Attorneys, journalists, medical professionals — these are the kinds of professions many have long expected a little more out of, particularly when it comes to trust. Most people working in such positions today understand that level of responsibility and say they work hard to honor it. But they are not always considered among the most trusted professions, according to a 2009 poll.
The Most Trusted Professions
A 2009 poll conducted by market research institute GfK found that firefighters ranked as the most trusted profession in Europe and the United States with 92 percent of respondents fining them trustworthy. Perhaps it’s all in the job description—being required to step into the face of danger every time you head out for an assignment is not just admirable, it’s downright heroic.
In the same GfK poll that lauded firefighters, teachers ranked second with 83 percent.

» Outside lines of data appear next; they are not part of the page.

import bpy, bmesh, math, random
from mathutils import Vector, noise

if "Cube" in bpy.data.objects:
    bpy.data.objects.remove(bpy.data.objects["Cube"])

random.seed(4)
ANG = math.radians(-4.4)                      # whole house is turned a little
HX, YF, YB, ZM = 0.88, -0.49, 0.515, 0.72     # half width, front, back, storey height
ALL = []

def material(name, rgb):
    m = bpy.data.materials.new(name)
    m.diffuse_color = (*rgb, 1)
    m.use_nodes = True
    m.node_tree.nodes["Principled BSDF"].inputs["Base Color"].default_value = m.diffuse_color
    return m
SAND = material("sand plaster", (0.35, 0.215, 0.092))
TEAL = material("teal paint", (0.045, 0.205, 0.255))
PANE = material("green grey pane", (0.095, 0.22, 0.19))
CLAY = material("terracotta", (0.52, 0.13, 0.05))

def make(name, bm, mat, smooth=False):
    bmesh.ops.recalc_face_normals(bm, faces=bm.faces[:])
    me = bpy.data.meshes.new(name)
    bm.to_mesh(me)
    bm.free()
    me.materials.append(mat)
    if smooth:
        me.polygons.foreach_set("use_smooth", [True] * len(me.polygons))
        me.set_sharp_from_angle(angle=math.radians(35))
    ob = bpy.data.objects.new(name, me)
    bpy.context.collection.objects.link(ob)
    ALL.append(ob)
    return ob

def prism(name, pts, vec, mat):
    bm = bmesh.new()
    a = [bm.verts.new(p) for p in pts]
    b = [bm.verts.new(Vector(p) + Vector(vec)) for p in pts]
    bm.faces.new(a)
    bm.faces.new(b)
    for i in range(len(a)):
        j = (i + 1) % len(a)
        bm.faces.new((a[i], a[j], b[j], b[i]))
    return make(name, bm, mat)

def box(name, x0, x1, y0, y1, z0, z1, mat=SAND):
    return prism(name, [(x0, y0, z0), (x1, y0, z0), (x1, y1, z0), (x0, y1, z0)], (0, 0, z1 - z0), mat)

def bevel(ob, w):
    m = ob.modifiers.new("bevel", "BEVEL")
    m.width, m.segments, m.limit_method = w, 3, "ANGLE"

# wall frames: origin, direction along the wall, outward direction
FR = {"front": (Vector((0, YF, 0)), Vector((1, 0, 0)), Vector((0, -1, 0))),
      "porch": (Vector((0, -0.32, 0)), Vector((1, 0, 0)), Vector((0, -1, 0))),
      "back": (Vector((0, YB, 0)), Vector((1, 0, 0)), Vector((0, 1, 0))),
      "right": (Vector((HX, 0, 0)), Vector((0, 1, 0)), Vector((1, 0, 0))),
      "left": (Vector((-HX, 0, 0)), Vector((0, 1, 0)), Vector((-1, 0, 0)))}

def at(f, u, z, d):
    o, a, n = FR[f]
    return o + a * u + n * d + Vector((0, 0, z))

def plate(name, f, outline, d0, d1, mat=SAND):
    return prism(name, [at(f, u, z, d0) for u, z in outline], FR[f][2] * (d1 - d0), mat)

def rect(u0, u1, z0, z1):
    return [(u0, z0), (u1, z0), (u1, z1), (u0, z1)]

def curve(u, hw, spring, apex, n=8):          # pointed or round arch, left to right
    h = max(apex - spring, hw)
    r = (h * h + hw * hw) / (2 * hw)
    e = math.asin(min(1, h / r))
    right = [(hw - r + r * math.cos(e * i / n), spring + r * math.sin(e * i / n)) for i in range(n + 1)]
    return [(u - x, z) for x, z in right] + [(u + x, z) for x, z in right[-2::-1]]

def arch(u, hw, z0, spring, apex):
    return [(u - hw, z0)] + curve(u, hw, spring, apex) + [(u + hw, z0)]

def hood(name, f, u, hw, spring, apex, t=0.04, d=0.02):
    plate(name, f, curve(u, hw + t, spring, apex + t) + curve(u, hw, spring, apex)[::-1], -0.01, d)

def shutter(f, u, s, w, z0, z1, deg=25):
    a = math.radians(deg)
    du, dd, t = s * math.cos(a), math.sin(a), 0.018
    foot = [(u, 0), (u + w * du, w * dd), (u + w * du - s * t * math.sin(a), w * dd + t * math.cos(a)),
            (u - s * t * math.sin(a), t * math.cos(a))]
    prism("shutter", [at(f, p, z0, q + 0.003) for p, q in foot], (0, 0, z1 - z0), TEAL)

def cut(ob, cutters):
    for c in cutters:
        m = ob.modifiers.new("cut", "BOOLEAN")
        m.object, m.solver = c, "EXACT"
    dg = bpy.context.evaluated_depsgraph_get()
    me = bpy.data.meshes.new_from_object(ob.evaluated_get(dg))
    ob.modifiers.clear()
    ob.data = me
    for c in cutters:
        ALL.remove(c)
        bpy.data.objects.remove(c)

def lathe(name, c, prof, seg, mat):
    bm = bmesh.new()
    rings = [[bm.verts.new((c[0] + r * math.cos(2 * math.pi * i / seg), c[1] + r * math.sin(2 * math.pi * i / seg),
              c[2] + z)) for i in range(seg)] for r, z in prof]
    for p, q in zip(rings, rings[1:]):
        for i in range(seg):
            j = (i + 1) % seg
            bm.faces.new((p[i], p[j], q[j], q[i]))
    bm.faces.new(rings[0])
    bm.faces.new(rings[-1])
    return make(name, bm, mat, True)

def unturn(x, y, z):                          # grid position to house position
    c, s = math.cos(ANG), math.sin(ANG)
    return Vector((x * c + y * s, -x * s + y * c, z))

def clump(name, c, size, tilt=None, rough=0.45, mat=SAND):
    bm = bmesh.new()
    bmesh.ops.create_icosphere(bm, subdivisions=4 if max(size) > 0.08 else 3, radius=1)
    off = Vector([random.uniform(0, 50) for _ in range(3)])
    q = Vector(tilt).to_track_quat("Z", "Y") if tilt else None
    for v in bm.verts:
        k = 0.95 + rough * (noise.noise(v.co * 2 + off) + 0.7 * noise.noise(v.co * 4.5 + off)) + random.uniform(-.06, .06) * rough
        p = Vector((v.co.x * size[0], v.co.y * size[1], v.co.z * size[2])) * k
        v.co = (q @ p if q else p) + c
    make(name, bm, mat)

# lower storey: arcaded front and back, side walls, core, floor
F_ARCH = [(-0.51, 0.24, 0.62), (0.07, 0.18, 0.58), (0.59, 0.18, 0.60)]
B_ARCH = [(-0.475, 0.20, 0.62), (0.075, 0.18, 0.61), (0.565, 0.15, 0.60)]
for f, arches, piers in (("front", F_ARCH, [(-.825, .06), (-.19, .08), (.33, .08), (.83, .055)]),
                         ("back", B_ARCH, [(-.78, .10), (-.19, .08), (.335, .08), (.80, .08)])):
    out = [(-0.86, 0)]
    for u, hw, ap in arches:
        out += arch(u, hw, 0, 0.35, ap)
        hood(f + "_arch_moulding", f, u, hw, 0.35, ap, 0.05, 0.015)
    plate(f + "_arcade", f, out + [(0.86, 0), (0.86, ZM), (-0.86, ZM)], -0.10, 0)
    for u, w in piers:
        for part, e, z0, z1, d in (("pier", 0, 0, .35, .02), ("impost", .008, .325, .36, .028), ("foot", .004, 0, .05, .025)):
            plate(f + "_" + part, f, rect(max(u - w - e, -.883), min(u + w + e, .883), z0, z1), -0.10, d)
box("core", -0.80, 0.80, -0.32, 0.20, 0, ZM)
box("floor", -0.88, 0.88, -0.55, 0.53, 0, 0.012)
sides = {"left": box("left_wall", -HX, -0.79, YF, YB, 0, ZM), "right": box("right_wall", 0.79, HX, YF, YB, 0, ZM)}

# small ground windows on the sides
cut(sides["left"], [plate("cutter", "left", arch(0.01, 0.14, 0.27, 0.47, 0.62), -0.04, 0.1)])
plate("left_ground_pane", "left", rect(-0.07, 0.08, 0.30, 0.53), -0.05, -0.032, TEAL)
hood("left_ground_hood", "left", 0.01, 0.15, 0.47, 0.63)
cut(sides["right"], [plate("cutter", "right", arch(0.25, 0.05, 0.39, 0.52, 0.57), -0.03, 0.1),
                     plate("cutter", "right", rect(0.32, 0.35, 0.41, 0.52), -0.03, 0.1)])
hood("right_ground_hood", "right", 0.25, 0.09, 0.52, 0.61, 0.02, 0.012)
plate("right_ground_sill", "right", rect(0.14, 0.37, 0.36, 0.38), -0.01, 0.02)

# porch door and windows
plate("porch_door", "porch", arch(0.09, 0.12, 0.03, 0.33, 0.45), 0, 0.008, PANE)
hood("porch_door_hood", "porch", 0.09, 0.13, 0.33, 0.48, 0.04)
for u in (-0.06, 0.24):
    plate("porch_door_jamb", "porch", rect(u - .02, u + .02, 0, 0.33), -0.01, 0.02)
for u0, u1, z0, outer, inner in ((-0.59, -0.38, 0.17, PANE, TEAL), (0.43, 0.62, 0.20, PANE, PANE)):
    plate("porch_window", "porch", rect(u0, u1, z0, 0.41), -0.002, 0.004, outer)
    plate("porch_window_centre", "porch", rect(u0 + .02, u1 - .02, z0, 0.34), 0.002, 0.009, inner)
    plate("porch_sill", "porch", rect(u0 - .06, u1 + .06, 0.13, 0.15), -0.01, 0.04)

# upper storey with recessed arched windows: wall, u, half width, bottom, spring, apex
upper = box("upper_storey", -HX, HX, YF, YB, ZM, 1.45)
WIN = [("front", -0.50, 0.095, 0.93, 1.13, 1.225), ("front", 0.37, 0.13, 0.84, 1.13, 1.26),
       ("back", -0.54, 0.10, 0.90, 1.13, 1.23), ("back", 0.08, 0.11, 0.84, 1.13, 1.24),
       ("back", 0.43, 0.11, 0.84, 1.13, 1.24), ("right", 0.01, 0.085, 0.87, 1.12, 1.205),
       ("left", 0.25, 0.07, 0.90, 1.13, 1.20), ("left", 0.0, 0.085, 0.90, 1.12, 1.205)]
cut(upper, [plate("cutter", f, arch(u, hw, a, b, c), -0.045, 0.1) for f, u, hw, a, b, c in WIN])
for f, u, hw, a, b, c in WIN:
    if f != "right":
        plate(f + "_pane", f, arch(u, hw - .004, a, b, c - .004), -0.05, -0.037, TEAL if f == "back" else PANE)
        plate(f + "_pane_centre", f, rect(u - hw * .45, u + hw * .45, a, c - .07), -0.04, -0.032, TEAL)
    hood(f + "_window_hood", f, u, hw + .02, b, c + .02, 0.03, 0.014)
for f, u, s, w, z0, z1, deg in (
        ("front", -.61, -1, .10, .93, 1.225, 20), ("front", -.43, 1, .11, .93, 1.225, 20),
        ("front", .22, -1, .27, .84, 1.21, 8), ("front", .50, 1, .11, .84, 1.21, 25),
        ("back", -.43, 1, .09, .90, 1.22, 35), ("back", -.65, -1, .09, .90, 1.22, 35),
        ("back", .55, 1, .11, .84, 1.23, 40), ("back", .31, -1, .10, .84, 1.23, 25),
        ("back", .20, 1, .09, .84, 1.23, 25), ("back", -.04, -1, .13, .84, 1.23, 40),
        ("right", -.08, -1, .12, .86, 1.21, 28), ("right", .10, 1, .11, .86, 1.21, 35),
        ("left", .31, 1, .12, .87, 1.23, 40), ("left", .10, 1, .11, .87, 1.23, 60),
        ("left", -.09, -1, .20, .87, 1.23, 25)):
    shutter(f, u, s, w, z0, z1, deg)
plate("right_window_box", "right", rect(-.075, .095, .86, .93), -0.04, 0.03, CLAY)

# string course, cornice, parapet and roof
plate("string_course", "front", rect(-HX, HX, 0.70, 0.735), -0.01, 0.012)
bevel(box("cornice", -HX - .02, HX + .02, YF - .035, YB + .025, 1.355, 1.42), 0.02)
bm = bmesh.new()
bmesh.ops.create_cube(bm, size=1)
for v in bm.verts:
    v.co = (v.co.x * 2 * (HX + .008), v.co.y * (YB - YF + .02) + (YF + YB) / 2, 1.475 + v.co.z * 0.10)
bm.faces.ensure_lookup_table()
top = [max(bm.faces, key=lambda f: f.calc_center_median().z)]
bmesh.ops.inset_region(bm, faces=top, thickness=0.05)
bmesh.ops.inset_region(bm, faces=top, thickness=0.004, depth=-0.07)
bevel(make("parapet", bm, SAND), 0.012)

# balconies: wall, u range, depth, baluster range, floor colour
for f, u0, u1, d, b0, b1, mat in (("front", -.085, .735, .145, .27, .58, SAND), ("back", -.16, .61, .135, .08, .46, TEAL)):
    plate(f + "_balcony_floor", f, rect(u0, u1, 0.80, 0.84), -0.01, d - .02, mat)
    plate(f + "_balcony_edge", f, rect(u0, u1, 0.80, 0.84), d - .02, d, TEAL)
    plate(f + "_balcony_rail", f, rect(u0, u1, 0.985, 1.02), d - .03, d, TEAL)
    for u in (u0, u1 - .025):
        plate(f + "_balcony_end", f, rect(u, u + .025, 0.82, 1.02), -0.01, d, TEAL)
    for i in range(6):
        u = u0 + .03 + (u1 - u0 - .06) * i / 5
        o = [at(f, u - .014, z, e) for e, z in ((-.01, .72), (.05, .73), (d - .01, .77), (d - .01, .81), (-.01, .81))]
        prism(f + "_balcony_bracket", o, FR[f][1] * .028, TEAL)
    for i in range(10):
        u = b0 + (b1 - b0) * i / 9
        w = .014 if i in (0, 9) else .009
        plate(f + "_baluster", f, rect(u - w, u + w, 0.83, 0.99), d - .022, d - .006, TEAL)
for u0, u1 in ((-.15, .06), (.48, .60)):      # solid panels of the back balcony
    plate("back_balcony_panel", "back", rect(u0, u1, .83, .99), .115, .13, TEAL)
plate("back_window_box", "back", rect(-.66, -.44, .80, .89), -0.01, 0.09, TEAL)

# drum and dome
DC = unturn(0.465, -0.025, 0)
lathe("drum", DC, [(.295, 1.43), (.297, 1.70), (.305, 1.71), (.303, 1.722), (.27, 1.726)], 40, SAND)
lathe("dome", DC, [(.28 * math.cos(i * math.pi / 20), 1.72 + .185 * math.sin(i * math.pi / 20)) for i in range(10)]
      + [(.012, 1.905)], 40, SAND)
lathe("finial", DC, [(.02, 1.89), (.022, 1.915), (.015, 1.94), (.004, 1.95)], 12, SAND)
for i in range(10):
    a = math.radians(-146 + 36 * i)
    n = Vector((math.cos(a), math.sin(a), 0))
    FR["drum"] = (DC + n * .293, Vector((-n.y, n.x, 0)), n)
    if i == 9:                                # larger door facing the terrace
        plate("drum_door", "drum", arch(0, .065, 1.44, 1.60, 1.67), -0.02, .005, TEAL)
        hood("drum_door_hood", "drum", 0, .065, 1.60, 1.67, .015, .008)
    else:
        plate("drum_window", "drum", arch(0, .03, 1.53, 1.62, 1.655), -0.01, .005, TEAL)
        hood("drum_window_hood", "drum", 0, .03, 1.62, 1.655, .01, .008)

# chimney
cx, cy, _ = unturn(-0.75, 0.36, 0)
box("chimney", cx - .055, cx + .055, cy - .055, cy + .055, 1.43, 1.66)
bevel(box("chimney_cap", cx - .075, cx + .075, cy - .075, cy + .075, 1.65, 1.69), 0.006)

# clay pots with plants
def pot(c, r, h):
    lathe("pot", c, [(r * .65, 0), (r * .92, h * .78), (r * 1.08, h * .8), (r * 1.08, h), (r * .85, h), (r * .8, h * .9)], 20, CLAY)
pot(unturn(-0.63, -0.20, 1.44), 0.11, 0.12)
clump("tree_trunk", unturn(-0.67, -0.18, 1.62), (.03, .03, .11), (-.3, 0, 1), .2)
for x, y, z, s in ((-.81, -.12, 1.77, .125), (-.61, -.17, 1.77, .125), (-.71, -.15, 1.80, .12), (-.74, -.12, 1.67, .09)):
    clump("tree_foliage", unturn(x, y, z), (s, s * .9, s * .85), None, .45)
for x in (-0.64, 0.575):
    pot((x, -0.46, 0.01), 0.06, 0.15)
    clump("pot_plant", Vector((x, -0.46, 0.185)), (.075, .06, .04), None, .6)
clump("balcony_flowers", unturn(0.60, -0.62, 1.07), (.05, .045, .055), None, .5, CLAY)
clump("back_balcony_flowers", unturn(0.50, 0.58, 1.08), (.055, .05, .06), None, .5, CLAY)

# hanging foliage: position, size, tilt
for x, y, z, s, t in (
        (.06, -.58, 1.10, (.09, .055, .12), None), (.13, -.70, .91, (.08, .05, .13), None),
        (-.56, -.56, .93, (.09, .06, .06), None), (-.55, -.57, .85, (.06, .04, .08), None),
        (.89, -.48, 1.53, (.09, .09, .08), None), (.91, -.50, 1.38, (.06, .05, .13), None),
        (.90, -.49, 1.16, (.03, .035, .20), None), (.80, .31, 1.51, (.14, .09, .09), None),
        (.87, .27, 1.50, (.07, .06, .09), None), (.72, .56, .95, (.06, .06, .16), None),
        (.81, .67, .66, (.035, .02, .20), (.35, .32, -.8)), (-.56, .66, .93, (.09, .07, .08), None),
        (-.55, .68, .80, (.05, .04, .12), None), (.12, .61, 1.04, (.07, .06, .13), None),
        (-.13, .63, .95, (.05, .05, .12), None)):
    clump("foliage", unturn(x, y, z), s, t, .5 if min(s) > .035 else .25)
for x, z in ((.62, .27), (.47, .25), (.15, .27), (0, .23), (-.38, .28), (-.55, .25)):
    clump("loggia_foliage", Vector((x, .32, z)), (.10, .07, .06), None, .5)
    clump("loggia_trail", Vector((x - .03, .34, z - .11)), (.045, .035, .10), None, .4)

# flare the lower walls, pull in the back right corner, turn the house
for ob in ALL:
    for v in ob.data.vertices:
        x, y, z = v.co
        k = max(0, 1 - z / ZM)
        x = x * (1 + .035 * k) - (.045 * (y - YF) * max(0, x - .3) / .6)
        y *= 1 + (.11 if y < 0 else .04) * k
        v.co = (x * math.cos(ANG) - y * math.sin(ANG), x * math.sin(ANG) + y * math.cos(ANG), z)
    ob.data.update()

It’s a good sign considering that the people responsible for crafting the minds of our children are deemed trustworthy.
“I think every teacher recognizes that they are part of a trusted profession—that parents trust them to do the best they can for their child, that their principals trust them to do their best to prepare (students) for the next grade level,” said Samantha Solic, a sixth-grade English teacher from North Carolina. “And I think teachers take that trust pretty seriously … trying to teach the children as if they were their own.”
Medical professionals, postal workers, and those serving in the armed forces tied for third place with 81 percent polled pulling for each profession in the Gfk poll, which makes sense considering the amount responsibility each job holds. With doctors and nurses, these are the professionals literally entrusted with people’s lives, so one better believe in what they do and how they conduct themselves. The rising costs of healthcare are getting their fair share of attention these days, but the public doesn’t seem to hold that issue against the doctors and nurses who are just trying to do their jobs.
4. Postal Workers
More than just about delivering your mail on time, postal workers are the people who filter and ensure the delivery of everything from that Amazon.com package and paychecks to tax returns and magazine subscriptions, all which could reveal a lot about you if put into the wrong hands. They may not always get the glory they deserve, but they should certainly take pride in being ranked among the top five trustworthy careers.
5. Armed Forces
If medical professionals operate to save lives, those in the military put their own on the line for everyone else. Almost everyone is on high alert today over fears of terrorism following the nightmare that was 9/11 and the military is the frontline defense against these acts. The men and women of the Armed Forces work tirelessly for one goal—to protect their country and those who live in it. And just as with law enforcement and firefighters, their job teeters on the dangerous side daily, all in an effort to uphold their country’s respective rights. That kind of dedication should warrant nothing but respect.
And Among the Least Trusted Professions …
If there’s any profession that has found it difficult to regain their trustworthy reputation, it’s attorneys. A mere 47 percent of the GfK poll favored lawyers, signifying a big gap between Atticus Finch and Kenneth Starr, which most lawyers will admit.
“There’s a lot of responsibility to do my job well and in a way that develops trust from clients and colleagues, and even opposing clients and their attorneys,” said Naoki Kaneko, an attorney based in San Francisco. “There are plenty of stories about lawyers gone bad out there, but based on my experiences, I think that’s the exception.
The sheer power of the media is in itself intimidating, especially when most people flat out depend on their ability to deliver the truth. Unfortunately media credibility has shaken out to just 41 percent among those polled. But those who try to do right by their work will tell you that such a blanket assessment is unfair and inaccurate.
“That trust is harder to come by these days, but earning it is still pretty rewarding. Many people, I think, still can distinguish good, diligent reporting from the lazy kind that just re-circulates rumor or smudges the line between reporting and commentary,” said John Simerman, a reporter with the Contra Costa Times in Walnut Creek, CA. His recent assignments have included work on the Jaycee Dugard case.
“I wouldn’t expect to be trusted just because of the job or where I work,” Simerman said. “But it’s good for people to be educated news consumers—to question what they hear, read, or see. I do see journalistic standards sagging. A lot of that has to do with keeping up with the lower threshold on the Internet as far as what’s fair game to publish. Who could blame people for questioning what’s legit?”
They may build careers on being civil servants on behalf of the people, but politicians rank the absolute lowest, with a scant 18 percent of those polled saying they trust their elected officials. For every George Washington, there’s a Richard Nixon or Rod Blagojevich or Larry Craig and so on. Politicians of every party affiliation have literally spent years watering down their reputation for decades with scandal after scandal, making it difficult to trust their sincerity and honesty. At this point, it’s going to take a lot more than the power of the people to resuscitate the trust of the public.
It’s tough to live up to standards set long ago by professional pioneers who came from very different times. And with the state of the economy and the constant attention turned on companies like major banks and insurance giants that have proven to be dishonest failures, it’s easy to understand why the public has become ever more jaded. But even in today’s society, most of these professionals realize that reaffirming the public’s faith in their work is just another part of the job.